*** Begin section ***

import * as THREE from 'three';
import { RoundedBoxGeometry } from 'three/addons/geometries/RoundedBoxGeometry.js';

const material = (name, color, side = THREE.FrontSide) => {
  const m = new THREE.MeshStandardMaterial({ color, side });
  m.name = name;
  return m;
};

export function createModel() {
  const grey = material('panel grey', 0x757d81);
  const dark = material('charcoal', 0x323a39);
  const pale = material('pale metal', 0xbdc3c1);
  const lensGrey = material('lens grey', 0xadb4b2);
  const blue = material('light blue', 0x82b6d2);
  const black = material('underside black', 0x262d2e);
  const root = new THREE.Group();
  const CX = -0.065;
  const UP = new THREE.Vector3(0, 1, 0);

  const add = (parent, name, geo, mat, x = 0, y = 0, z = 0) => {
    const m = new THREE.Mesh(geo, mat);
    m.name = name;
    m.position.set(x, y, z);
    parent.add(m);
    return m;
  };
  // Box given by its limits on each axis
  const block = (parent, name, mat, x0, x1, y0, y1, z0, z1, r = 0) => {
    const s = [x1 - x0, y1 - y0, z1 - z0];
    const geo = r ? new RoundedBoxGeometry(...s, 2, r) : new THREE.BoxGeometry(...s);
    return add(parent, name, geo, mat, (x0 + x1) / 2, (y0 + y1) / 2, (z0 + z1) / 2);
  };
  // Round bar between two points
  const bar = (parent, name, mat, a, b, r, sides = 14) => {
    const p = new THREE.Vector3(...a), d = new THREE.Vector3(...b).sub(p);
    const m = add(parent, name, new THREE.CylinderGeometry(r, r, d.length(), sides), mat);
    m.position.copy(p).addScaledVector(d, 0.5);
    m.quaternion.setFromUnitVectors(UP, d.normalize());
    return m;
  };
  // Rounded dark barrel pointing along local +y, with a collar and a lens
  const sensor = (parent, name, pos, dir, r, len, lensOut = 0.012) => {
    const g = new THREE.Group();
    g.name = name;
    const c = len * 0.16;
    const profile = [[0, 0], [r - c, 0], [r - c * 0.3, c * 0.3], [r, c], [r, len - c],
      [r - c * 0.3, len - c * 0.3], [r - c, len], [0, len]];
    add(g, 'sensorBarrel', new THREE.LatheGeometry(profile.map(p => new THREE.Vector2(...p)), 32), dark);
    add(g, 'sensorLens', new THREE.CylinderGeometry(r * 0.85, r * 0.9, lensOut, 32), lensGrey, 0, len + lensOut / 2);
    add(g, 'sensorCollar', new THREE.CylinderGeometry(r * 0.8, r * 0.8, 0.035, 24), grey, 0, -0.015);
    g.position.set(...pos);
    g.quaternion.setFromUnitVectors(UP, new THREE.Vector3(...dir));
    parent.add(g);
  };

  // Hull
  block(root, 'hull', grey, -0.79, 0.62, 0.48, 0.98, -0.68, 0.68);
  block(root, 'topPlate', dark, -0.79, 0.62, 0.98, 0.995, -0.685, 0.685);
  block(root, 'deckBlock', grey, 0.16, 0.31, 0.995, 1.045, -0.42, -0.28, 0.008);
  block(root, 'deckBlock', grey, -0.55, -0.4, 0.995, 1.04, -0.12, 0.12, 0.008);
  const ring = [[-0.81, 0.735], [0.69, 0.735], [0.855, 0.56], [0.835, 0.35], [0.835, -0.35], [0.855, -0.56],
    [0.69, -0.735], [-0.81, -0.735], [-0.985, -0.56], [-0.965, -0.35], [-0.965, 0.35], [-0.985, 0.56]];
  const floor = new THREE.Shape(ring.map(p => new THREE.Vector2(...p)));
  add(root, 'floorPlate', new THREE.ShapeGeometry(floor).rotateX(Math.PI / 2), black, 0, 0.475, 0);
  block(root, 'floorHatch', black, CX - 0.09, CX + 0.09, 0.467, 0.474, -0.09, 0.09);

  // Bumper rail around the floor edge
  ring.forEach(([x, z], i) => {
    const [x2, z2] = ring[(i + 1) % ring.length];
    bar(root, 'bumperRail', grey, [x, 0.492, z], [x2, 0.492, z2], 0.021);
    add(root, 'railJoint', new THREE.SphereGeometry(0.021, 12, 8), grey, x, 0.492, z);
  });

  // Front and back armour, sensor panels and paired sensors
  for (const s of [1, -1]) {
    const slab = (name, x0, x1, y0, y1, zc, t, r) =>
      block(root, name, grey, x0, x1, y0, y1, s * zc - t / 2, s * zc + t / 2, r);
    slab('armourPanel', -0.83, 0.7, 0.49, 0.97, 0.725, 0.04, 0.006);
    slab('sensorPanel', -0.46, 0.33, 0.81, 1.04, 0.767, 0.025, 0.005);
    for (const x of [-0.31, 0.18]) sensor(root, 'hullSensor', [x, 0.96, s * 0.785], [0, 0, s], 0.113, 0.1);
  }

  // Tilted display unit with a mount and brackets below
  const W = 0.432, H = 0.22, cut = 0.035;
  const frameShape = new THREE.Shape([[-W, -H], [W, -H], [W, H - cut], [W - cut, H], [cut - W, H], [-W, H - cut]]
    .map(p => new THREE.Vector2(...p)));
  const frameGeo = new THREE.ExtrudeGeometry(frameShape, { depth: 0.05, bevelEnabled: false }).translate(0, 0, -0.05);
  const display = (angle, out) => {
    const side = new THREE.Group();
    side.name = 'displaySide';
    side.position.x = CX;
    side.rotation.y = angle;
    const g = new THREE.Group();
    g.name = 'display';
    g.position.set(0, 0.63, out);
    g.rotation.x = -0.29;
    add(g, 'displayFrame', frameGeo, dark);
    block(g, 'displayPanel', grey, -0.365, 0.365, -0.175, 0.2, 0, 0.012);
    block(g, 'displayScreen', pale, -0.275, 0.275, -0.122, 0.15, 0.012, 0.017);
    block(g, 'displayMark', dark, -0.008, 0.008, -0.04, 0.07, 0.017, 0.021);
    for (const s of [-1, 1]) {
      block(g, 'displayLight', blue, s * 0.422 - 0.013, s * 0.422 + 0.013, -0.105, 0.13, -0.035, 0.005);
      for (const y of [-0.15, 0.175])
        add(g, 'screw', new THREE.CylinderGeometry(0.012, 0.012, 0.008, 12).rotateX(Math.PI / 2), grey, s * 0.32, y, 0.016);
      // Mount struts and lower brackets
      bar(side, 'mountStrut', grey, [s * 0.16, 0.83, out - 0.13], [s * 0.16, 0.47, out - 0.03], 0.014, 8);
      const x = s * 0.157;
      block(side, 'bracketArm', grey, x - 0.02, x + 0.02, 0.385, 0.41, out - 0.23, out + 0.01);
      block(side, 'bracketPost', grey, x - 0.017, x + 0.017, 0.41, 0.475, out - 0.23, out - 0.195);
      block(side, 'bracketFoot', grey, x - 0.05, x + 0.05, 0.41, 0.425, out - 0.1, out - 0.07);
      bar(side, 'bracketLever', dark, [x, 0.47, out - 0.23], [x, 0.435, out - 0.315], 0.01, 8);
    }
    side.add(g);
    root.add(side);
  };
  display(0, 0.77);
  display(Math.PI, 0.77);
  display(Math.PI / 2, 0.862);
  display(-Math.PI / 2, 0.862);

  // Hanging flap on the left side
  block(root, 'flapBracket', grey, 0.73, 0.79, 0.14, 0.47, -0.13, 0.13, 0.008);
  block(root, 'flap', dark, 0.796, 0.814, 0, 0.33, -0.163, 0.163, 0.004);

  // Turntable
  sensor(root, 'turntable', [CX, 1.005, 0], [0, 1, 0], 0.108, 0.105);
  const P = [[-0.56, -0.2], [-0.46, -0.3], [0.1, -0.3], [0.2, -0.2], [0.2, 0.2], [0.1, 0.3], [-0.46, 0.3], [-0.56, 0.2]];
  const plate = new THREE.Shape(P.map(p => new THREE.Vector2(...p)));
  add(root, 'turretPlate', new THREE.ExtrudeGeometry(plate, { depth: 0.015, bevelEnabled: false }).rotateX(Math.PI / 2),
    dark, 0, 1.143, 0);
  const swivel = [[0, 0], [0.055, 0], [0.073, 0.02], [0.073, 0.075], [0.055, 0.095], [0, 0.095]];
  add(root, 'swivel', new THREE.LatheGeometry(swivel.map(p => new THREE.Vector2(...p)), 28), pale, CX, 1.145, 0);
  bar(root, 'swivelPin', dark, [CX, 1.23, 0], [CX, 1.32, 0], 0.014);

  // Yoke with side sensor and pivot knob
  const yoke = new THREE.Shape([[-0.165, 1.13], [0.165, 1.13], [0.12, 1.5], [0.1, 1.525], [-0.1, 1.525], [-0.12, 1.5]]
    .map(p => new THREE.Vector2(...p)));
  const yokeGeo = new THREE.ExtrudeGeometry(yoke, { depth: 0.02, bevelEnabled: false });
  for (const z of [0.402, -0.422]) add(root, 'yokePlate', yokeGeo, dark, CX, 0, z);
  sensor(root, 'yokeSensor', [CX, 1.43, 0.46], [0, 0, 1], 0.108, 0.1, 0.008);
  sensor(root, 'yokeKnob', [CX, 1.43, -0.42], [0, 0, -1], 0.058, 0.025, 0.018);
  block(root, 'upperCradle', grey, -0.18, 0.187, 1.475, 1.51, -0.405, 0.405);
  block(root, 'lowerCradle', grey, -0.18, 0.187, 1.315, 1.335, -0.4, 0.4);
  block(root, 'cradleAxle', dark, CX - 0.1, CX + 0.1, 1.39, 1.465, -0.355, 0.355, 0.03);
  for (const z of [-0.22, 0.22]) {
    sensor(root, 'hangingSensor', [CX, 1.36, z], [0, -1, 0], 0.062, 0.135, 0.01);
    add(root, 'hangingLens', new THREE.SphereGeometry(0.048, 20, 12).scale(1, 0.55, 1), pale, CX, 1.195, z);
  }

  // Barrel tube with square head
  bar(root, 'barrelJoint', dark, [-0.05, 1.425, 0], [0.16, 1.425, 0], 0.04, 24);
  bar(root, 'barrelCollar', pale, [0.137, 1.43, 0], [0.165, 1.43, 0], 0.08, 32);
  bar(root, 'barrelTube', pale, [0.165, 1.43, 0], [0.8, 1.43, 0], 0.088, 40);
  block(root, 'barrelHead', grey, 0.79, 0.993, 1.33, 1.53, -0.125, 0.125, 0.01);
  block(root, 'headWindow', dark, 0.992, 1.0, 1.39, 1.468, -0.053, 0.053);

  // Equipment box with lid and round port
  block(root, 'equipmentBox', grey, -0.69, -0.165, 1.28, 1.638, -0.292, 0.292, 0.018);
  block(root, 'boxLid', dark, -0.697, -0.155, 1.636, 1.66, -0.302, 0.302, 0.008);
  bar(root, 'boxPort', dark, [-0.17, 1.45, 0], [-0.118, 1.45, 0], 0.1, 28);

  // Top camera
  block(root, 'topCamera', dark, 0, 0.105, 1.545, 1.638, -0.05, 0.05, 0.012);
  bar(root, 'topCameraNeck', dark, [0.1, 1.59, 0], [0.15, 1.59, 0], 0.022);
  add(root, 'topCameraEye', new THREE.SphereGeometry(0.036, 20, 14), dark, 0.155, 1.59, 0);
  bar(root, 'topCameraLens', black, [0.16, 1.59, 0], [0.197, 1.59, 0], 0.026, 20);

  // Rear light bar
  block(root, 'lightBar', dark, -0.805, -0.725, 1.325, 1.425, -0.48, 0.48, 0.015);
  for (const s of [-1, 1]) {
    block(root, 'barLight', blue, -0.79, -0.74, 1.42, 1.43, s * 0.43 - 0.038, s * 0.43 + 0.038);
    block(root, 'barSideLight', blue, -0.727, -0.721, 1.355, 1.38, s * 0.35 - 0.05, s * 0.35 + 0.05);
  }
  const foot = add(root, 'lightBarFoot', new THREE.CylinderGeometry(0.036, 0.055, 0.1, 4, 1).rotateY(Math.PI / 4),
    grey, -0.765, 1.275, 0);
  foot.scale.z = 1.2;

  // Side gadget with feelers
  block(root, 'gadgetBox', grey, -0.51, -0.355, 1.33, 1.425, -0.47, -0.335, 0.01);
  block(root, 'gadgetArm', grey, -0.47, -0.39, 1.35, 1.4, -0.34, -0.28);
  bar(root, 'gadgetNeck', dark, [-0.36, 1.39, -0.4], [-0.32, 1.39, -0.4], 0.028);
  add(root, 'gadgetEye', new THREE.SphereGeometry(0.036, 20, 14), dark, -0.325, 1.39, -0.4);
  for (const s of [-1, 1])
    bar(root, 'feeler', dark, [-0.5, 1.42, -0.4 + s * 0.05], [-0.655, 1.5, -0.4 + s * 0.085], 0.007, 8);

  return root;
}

*** End section ***

ACTION ITEM: What you give back should be only the lines of the records above, starting at the line with "g.name = name;" and ending at the line with "[r - c * 0.3, len", restated word for word.

ANSWER SPACE:
    g.name = name;
    const c = len * 0.16;
    const profile = [[0, 0], [r - c, 0], [r - c * 0.3, c * 0.3], [r, c], [r, len - c],
      [r - c * 0.3, len - c * 0.3], [r - c, len], [0, len]];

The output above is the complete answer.